[Start of Attachment]

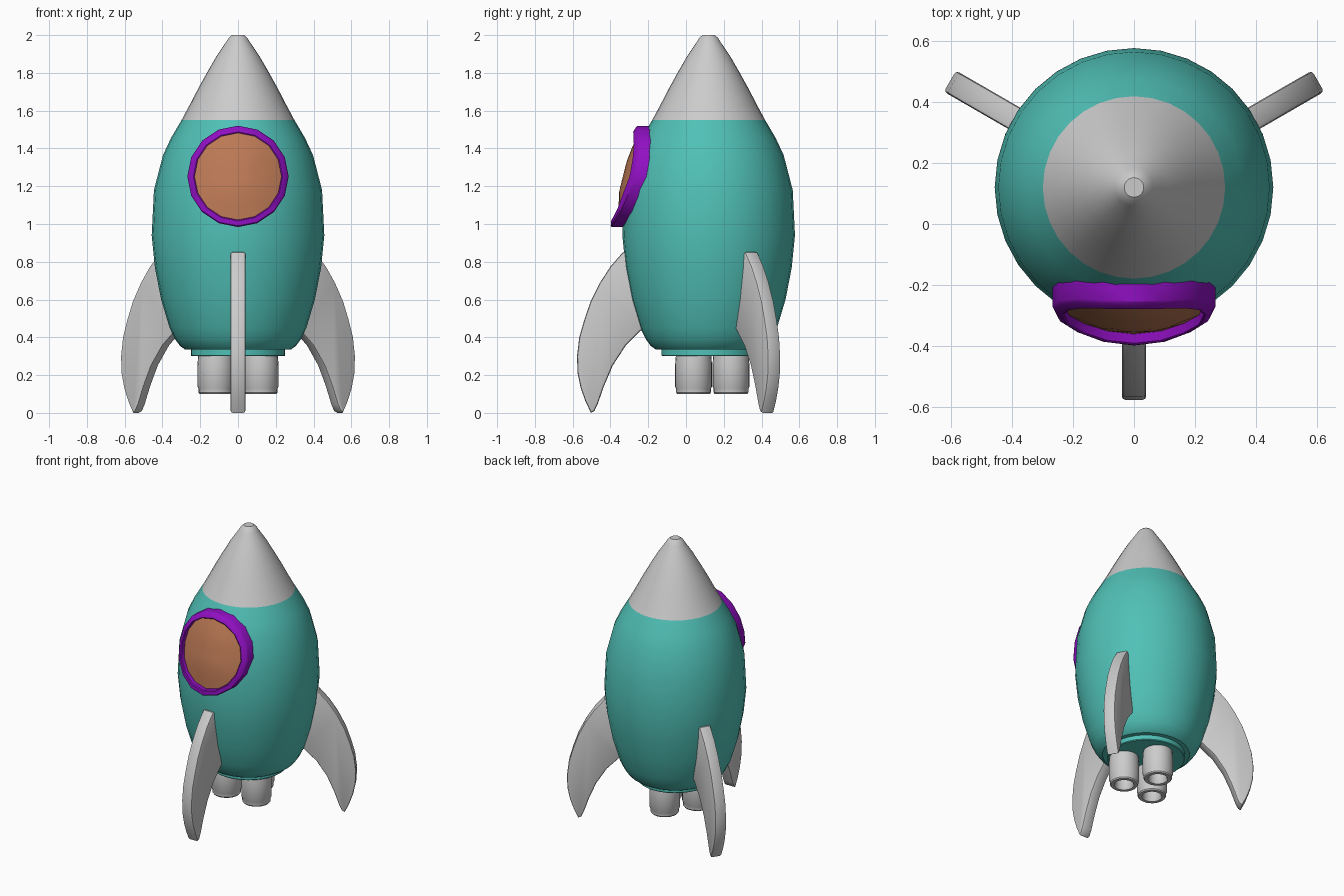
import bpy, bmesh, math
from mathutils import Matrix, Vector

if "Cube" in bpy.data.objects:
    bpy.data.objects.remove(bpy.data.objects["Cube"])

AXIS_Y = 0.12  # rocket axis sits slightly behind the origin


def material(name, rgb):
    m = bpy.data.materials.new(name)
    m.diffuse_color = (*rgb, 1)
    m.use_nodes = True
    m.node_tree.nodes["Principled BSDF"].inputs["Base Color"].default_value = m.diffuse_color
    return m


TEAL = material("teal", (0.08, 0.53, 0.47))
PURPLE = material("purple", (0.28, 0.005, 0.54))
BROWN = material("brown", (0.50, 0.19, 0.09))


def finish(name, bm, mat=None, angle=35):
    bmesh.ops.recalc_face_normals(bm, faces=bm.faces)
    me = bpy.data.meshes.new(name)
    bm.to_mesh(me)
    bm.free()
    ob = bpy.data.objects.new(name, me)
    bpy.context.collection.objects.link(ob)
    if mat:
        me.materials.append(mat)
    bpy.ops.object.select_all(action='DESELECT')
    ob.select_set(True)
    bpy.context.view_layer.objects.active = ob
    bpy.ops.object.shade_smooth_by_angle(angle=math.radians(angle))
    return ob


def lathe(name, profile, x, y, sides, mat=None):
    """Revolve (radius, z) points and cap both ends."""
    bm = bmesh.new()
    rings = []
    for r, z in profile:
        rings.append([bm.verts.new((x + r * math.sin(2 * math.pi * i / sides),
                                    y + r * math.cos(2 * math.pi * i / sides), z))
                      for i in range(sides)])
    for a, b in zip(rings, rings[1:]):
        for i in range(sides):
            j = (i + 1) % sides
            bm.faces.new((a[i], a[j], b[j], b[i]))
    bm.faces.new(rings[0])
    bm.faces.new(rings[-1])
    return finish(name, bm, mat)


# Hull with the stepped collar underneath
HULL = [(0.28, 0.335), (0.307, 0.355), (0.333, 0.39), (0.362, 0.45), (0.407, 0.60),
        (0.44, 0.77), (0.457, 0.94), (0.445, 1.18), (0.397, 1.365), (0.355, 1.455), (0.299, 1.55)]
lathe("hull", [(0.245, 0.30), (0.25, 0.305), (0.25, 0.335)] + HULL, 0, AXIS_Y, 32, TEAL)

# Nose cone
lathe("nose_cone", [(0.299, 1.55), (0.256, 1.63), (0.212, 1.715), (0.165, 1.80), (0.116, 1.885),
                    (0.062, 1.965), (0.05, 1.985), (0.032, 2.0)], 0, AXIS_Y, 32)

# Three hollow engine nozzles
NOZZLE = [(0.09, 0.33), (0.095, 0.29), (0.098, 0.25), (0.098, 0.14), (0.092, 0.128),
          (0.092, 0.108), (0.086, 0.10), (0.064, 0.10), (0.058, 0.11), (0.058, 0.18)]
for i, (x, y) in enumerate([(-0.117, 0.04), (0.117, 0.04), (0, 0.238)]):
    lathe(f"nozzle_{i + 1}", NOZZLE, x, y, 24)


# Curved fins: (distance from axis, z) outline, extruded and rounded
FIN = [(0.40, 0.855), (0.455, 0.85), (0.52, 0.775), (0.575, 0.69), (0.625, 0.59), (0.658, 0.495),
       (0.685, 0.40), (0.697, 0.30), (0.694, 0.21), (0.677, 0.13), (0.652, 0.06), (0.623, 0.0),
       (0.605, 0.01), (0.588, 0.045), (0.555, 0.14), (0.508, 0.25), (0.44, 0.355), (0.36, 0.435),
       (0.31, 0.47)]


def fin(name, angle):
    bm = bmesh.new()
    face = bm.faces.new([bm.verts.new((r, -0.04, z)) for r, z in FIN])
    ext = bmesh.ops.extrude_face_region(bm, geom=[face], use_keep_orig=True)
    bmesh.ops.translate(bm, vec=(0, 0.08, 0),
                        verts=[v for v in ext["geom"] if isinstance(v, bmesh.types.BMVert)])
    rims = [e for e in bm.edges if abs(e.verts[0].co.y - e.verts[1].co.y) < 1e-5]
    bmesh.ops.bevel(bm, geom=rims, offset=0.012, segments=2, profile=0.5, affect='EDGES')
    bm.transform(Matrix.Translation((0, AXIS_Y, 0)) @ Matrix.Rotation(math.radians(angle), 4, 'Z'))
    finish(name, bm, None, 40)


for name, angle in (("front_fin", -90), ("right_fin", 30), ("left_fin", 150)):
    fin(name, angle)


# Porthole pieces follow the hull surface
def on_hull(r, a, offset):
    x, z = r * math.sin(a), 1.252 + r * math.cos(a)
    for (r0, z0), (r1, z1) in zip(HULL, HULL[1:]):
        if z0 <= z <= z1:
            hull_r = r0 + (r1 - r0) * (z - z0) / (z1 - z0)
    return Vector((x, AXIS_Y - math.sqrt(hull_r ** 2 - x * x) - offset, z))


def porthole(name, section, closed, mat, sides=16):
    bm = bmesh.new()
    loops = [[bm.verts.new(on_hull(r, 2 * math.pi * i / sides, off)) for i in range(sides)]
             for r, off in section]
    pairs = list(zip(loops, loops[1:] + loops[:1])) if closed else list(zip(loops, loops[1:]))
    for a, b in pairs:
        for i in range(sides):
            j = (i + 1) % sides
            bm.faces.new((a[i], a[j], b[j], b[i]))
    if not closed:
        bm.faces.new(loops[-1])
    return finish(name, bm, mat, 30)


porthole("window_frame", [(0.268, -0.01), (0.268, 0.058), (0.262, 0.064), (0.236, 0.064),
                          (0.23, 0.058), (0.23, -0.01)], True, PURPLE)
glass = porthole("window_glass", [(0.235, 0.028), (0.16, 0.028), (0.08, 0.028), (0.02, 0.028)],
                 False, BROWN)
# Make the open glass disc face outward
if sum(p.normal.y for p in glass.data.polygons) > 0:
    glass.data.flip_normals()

[End of Attachment]

WHAT THIS TASK INVOLVES: Word for word, restate all of the material, omitting the images.

OUTPUT FOR THIS EXERCISE:
import bpy, bmesh, math
from mathutils import Matrix, Vector

if "Cube" in bpy.data.objects:
    bpy.data.objects.remove(bpy.data.objects["Cube"])

AXIS_Y = 0.12  # rocket axis sits slightly behind the origin


def material(name, rgb):
    m = bpy.data.materials.new(name)
    m.diffuse_color = (*rgb, 1)
    m.use_nodes = True
    m.node_tree.nodes["Principled BSDF"].inputs["Base Color"].default_value = m.diffuse_color
    return m


TEAL = material("teal", (0.08, 0.53, 0.47))
PURPLE = material("purple", (0.28, 0.005, 0.54))
BROWN = material("brown", (0.50, 0.19, 0.09))


def finish(name, bm, mat=None, angle=35):
    bmesh.ops.recalc_face_normals(bm, faces=bm.faces)
    me = bpy.data.meshes.new(name)
    bm.to_mesh(me)
    bm.free()
    ob = bpy.data.objects.new(name, me)
    bpy.context.collection.objects.link(ob)
    if mat:
        me.materials.append(mat)
    bpy.ops.object.select_all(action='DESELECT')
    ob.select_set(True)
    bpy.context.view_layer.objects.active = ob
    bpy.ops.object.shade_smooth_by_angle(angle=math.radians(angle))
    return ob


def lathe(name, profile, x, y, sides, mat=None):
    """Revolve (radius, z) points and cap both ends."""
    bm = bmesh.new()
    rings = []
    for r, z in profile:
        rings.append([bm.verts.new((x + r * math.sin(2 * math.pi * i / sides),
                                    y + r * math.cos(2 * math.pi * i / sides), z))
                      for i in range(sides)])
    for a, b in zip(rings, rings[1:]):
        for i in range(sides):
            j = (i + 1) % sides
            bm.faces.new((a[i], a[j], b[j], b[i]))
    bm.faces.new(rings[0])
    bm.faces.new(rings[-1])
    return finish(name, bm, mat)


# Hull with the stepped collar underneath
HULL = [(0.28, 0.335), (0.307, 0.355), (0.333, 0.39), (0.362, 0.45), (0.407, 0.60),
        (0.44, 0.77), (0.457, 0.94), (0.445, 1.18), (0.397, 1.365), (0.355, 1.455), (0.299, 1.55)]
lathe("hull", [(0.245, 0.30), (0.25, 0.305), (0.25, 0.335)] + HULL, 0, AXIS_Y, 32, TEAL)

# Nose cone
lathe("nose_cone", [(0.299, 1.55), (0.256, 1.63), (0.212, 1.715), (0.165, 1.80), (0.116, 1.885),
                    (0.062, 1.965), (0.05, 1.985), (0.032, 2.0)], 0, AXIS_Y, 32)

# Three hollow engine nozzles
NOZZLE = [(0.09, 0.33), (0.095, 0.29), (0.098, 0.25), (0.098, 0.14), (0.092, 0.128),
          (0.092, 0.108), (0.086, 0.10), (0.064, 0.10), (0.058, 0.11), (0.058, 0.18)]
for i, (x, y) in enumerate([(-0.117, 0.04), (0.117, 0.04), (0, 0.238)]):
    lathe(f"nozzle_{i + 1}", NOZZLE, x, y, 24)


# Curved fins: (distance from axis, z) outline, extruded and rounded
FIN = [(0.40, 0.855), (0.455, 0.85), (0.52, 0.775), (0.575, 0.69), (0.625, 0.59), (0.658, 0.495),
       (0.685, 0.40), (0.697, 0.30), (0.694, 0.21), (0.677, 0.13), (0.652, 0.06), (0.623, 0.0),
       (0.605, 0.01), (0.588, 0.045), (0.555, 0.14), (0.508, 0.25), (0.44, 0.355), (0.36, 0.435),
       (0.31, 0.47)]


def fin(name, angle):
    bm = bmesh.new()
    face = bm.faces.new([bm.verts.new((r, -0.04, z)) for r, z in FIN])
    ext = bmesh.ops.extrude_face_region(bm, geom=[face], use_keep_orig=True)
    bmesh.ops.translate(bm, vec=(0, 0.08, 0),
                        verts=[v for v in ext["geom"] if isinstance(v, bmesh.types.BMVert)])
    rims = [e for e in bm.edges if abs(e.verts[0].co.y - e.verts[1].co.y) < 1e-5]
    bmesh.ops.bevel(bm, geom=rims, offset=0.012, segments=2, profile=0.5, affect='EDGES')
    bm.transform(Matrix.Translation((0, AXIS_Y, 0)) @ Matrix.Rotation(math.radians(angle), 4, 'Z'))
    finish(name, bm, None, 40)


for name, angle in (("front_fin", -90), ("right_fin", 30), ("left_fin", 150)):
    fin(name, angle)


# Porthole pieces follow the hull surface
def on_hull(r, a, offset):
    x, z = r * math.sin(a), 1.252 + r * math.cos(a)
    for (r0, z0), (r1, z1) in zip(HULL, HULL[1:]):
        if z0 <= z <= z1:
            hull_r = r0 + (r1 - r0) * (z - z0) / (z1 - z0)
    return Vector((x, AXIS_Y - math.sqrt(hull_r ** 2 - x * x) - offset, z))


def porthole(name, section, closed, mat, sides=16):
    bm = bmesh.new()
    loops = [[bm.verts.new(on_hull(r, 2 * math.pi * i / sides, off)) for i in range(sides)]
             for r, off in section]
    pairs = list(zip(loops, loops[1:] + loops[:1])) if closed else list(zip(loops, loops[1:]))
    for a, b in pairs:
        for i in range(sides):
            j = (i + 1) % sides
            bm.faces.new((a[i], a[j], b[j], b[i]))
    if not closed:
        bm.faces.new(loops[-1])
    return finish(name, bm, mat, 30)


porthole("window_frame", [(0.268, -0.01), (0.268, 0.058), (0.262, 0.064), (0.236, 0.064),
                          (0.23, 0.058), (0.23, -0.01)], True, PURPLE)
glass = porthole("window_glass", [(0.235, 0.028), (0.16, 0.028), (0.08, 0.028), (0.02, 0.028)],
                 False, BROWN)
# Make the open glass disc face outward
if sum(p.normal.y for p in glass.data.polygons) > 0:
    glass.data.flip_normals()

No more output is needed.